Things may change. After all, everything is a work in progress (to use another saying). But to use one of my own sayings around the office, "We'll see what happens".
Unfortunately for people who want short messages, this is not going to be one of them. It's my usual length. But it's very good, keep reading, it'll take you about two or three
To the right is an example of extreme clutter.
let us examine how happy those are who already possess it.
—Francois de La Rochefoucauld, French author & moralist (1613 - 1680)
When Hal the Hacker gets on a project for me, he has all kinds of stuff. I try to be tech savvy, but he's way over my head, being comfortable with gadgets that I never dreamed existed. Many of them are toys, and not really necessary for his work.
How much stuff do we really need to own? I have things in storage from previous lives that I have not been able to part with, so I continue to pay the storage fees. Someday, I will be able to break the chains and set the stuff, and myself, free.
Let's look at stuff on a philosophical or spiritual level.
Benjamin Franklin did not desire many possessions and luxuries, and lived a frugal lifestyle. He believed that the best possession is a true friend. No, he did not think you could own anybody. The value of friendship is more important than stuff or material riches. And this guy whose name I can't pronounce, Francois de La Rochefoucauld, said, "Before we set our hearts too much upon anything, let us examine how happy those are who already possess it." Right. Will it make you happy? John Ruskin, 19th century philosopher (and so much more) said that "Every increased possession loads us with new weariness".
Buddhism warns against attachment. That is, getting mentally and emotionally attached to stuff, or people, or whatever. Clinging imprisons one's self. This does not conflict with my Christian beliefs. Rather, it supports them. But going deeper into that point is more than I want to do here, so if you want to read more about that, click here. The point is, Buddhists agree that gaining more stuff only increases your burden.
There are strong words about being enamored to wealth, and to things, in the Bible. Mark 4.19 mentions the "deceitfulness of riches". The Apostle Paul wrote in Philippians 4.11-12 that he knew full well how to live well and to go hungry, and "I have learned, in whatsoever state I am, therewith to be content." (I seem to recall Ben Franklin saying something about being content with what we have, as well.) Proverbs 30.8-9 tells us, "Keep falsehood and lies far from me; give me neither poverty nor riches, but give me only my daily bread. Otherwise, I may have too much and disown you and say, 'Who is the LORD', or I may become poor and steal, and so dishonor the name of my God." Get that? A good balance between wealth and poverty is a good thing. So, "more is less", because the more stuff you have, the less freedom and peace of mind you have because you're dealing with all of it.

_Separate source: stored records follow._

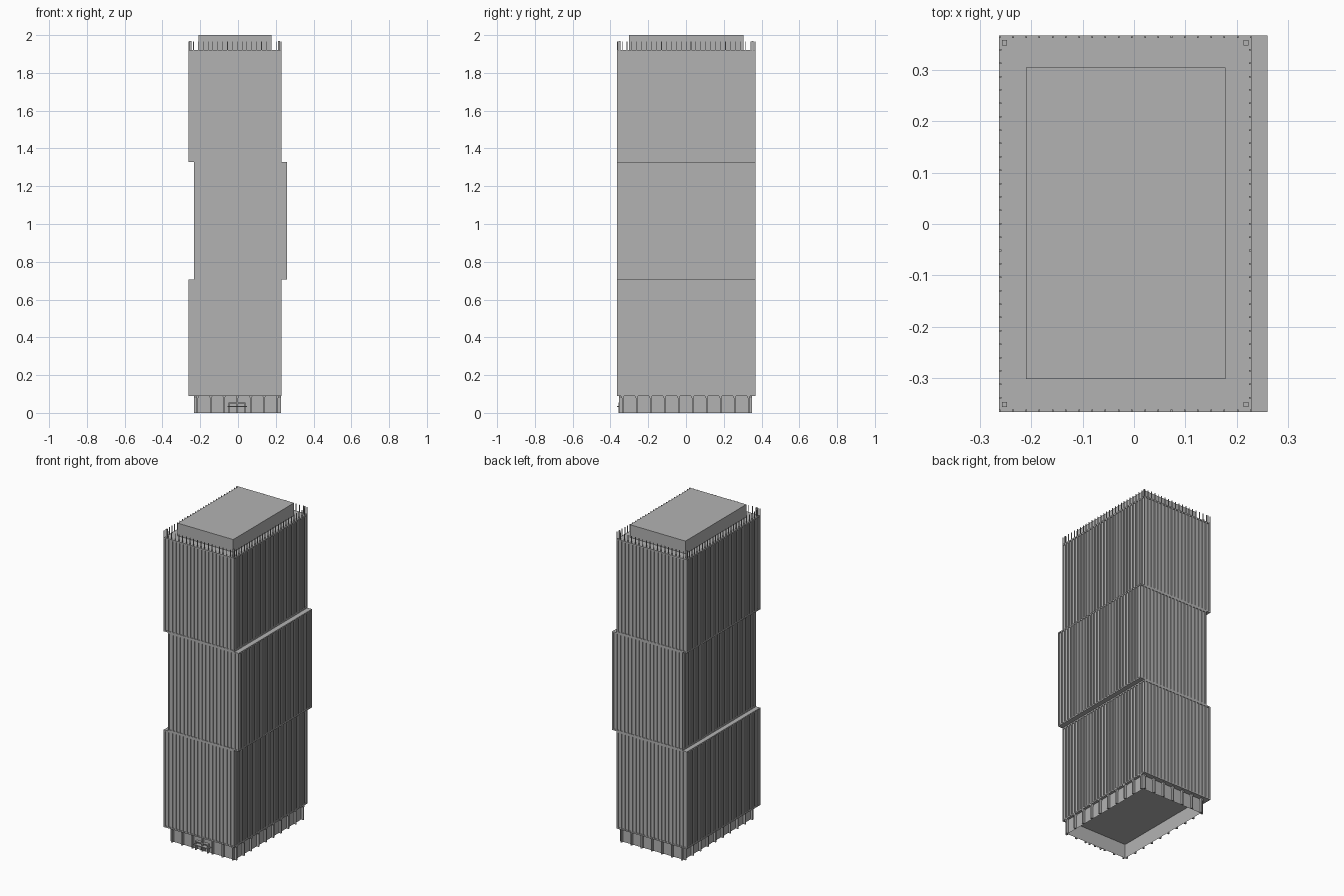
import bpy, bmesh

cube = bpy.data.objects.get("Cube")
if cube:
    bpy.data.objects.remove(cube, do_unlink=True)

GREY = (0.45, 0.45, 0.45, 1)
mat = bpy.data.materials.new("concrete grey")
mat.use_nodes = True
mat.diffuse_color = GREY
mat.node_tree.nodes["Principled BSDF"].inputs["Base Color"].default_value = GREY


def box(bm, x0, x1, y0, y1, z0, z1, skip_bottom=False):
    """Add an axis-aligned box between the given limits."""
    verts = bmesh.ops.create_cube(bm, size=1)["verts"]
    for v in verts:
        v.co.x = x1 if v.co.x > 0 else x0
        v.co.y = y1 if v.co.y > 0 else y0
        v.co.z = z1 if v.co.z > 0 else z0
    if skip_bottom:
        bottom = [f for f in verts[0].link_faces[:] + verts[-1].link_faces[:]
                  if all(v.co.z == z0 for v in f.verts)]
        bmesh.ops.delete(bm, geom=list(set(bottom)), context="FACES")


def finish(bm, name):
    mesh = bpy.data.meshes.new(name)
    bm.to_mesh(mesh)
    bm.free()
    mesh.materials.append(mat)
    obj = bpy.data.objects.new(name, mesh)
    bpy.context.collection.objects.link(obj)
    return obj


def spread(a, b, n):
    return [a + (b - a) * i / (n - 1) for i in range(n)]


Y0, Y1 = -0.366, 0.367
DEPTH = 0.005           # how far ribs stand out from the walls
LIP = 0.008             # slab thickness at the block ends
NX, NY = 20, 29         # ribs per narrow and wide face


def ribs(bm, x0, x1, z0, z1, w):
    """Upright bars in a ring just inside the outline."""
    h = w / 2
    for x in spread(x0 + h, x1 - h, NX):
        box(bm, x - h, x + h, Y0, Y0 + DEPTH, z0, z1)
        box(bm, x - h, x + h, Y1 - DEPTH, Y1, z0, z1)
    for y in spread(Y0 + h, Y1 - h, NY)[1:-1]:
        box(bm, x0, x0 + DEPTH, y - h, y + h, z0, z1)
        box(bm, x1 - DEPTH, x1, y - h, y + h, z0, z1)


def block(name, x0, x1, z0, z1):
    bm = bmesh.new()
    d = DEPTH
    box(bm, x0 + d, x1 - d, Y0 + d, Y1 - d, z0 + LIP, z1 - LIP)
    box(bm, x0, x1, Y0, Y1, z0, z0 + LIP)
    box(bm, x0, x1, Y0, Y1, z1 - LIP, z1)
    ribs(bm, x0, x1, z0 + LIP, z1 - LIP, 0.009)
    finish(bm, name)


# Three shifted tower blocks
XA, XB = -0.263, 0.229
block("lower_block", XA, XB, 0.09, 0.705)
block("middle_block", -0.234, 0.26, 0.705, 1.327)
block("upper_block", XA, XB, 1.327, 1.92)

# Roof railing bars and square corner posts
bm = bmesh.new()
ribs(bm, XA, XB, 1.92, 1.965, 0.003)
finish(bm, "roof_railing")
bm = bmesh.new()
for x in (-0.252, 0.218):
    for y in (-0.352, 0.353):
        box(bm, x - 0.005, x + 0.005, y - 0.005, y + 0.005, 1.92, 1.97)
finish(bm, "roof_corner_posts")

# Penthouse
bm = bmesh.new()
box(bm, -0.21, 0.178, -0.302, 0.305, 1.92, 2.0)
finish(bm, "penthouse")

# Ground floor walls, open underneath
WX0, WX1, WY0, WY1 = -0.219, 0.213, -0.34, 0.335
bm = bmesh.new()
box(bm, WX0, WX1, WY0, WY1, 0, 0.09, skip_bottom=True)
finish(bm, "ground_floor_walls")

# Ground floor columns, flared where they meet the tower
bm = bmesh.new()
OUT = 0.015


def column(x0, x1, y0, y1, along_x):
    box(bm, x0, x1, y0, y1, 0, 0.078)
    start = len(bm.verts)
    box(bm, x0, x1, y0, y1, 0.078, 0.09)
    bm.verts.ensure_lookup_table()
    axis = 0 if along_x else 1
    mid = (x0 + x1) / 2 if along_x else (y0 + y1) / 2
    for v in bm.verts[start:]:
        if v.co.z > 0.08:
            v.co[axis] = mid + (v.co[axis] - mid) * 2.2


C = 0.004
for x in spread(WX0 + C, WX1 - C, 7):
    column(x - C, x + C, WY0 - OUT, WY0, True)
    column(x - C, x + C, WY1, WY1 + OUT, True)
for y in spread(WY0 + C, WY1 - C, 10):
    column(WX0 - OUT, WX0, y - C, y + C, False)
    column(WX1, WX1 + OUT, y - C, y + C, False)
finish(bm, "ground_floor_columns")

# Entrance portal with a thin canopy
bm = bmesh.new()
for x in (-0.047, 0.037):
    box(bm, x - 0.003, x + 0.003, -0.358, WY0, 0, 0.055)
box(bm, -0.05, 0.04, -0.358, WY0, 0.049, 0.055)
box(bm, -0.056, 0.048, -0.366, WY0, 0.032, 0.036)
for x in (-0.02, 0.01):
    box(bm, x - 0.002, x + 0.002, -0.346, WY0, 0, 0.032)
finish(bm, "entrance_portal")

But why do we get so much stuff? Prestige? Impulse? The silly notion that owning things will make us happy? Mental illness? I'll tell you about mental illness, I've said long ago that getting ourselves organized is very helpful for our mental well-being. Although that is about personal productivity, it brings up the point that we need to keep our stuff organized as well, or it becomes a considerable area of stress.
But catch onto this principle that I have been learning: Less is liberating! If you have less stuff (and you know darn well that you don't need that much in the first place), you have less to deal with. Read what Leo Babauta says over at Zen Habits:
Have less. If you learn that enjoyment of life isn’t having stuff, you’ll be able to let go of it … and declutter. Having a life with a minimal amount of clutter is so enjoyable, so peaceful, it’s hard to describe. It leaves you feeling free, without the stress that comes with an overwhelming amount of stuff, and leaves room in your life for relaxation. Less of a focus on buying stuff means you also have more money, or less debt, or you need to work less in order to live the life you want. Any of those options are good.So, are you with me on this? One more saying: Do you have possessions, or do possessions have you? Maybe it's time to stop obsessing over stuff, over how much you can get. In fact, maybe we should be thinking about simplifying and de-cluttering. That's the directiong that I'm heading. Less clutter, more organized...I'm feel better!
Addendum: Here is a great (and short) article at The Minimalist.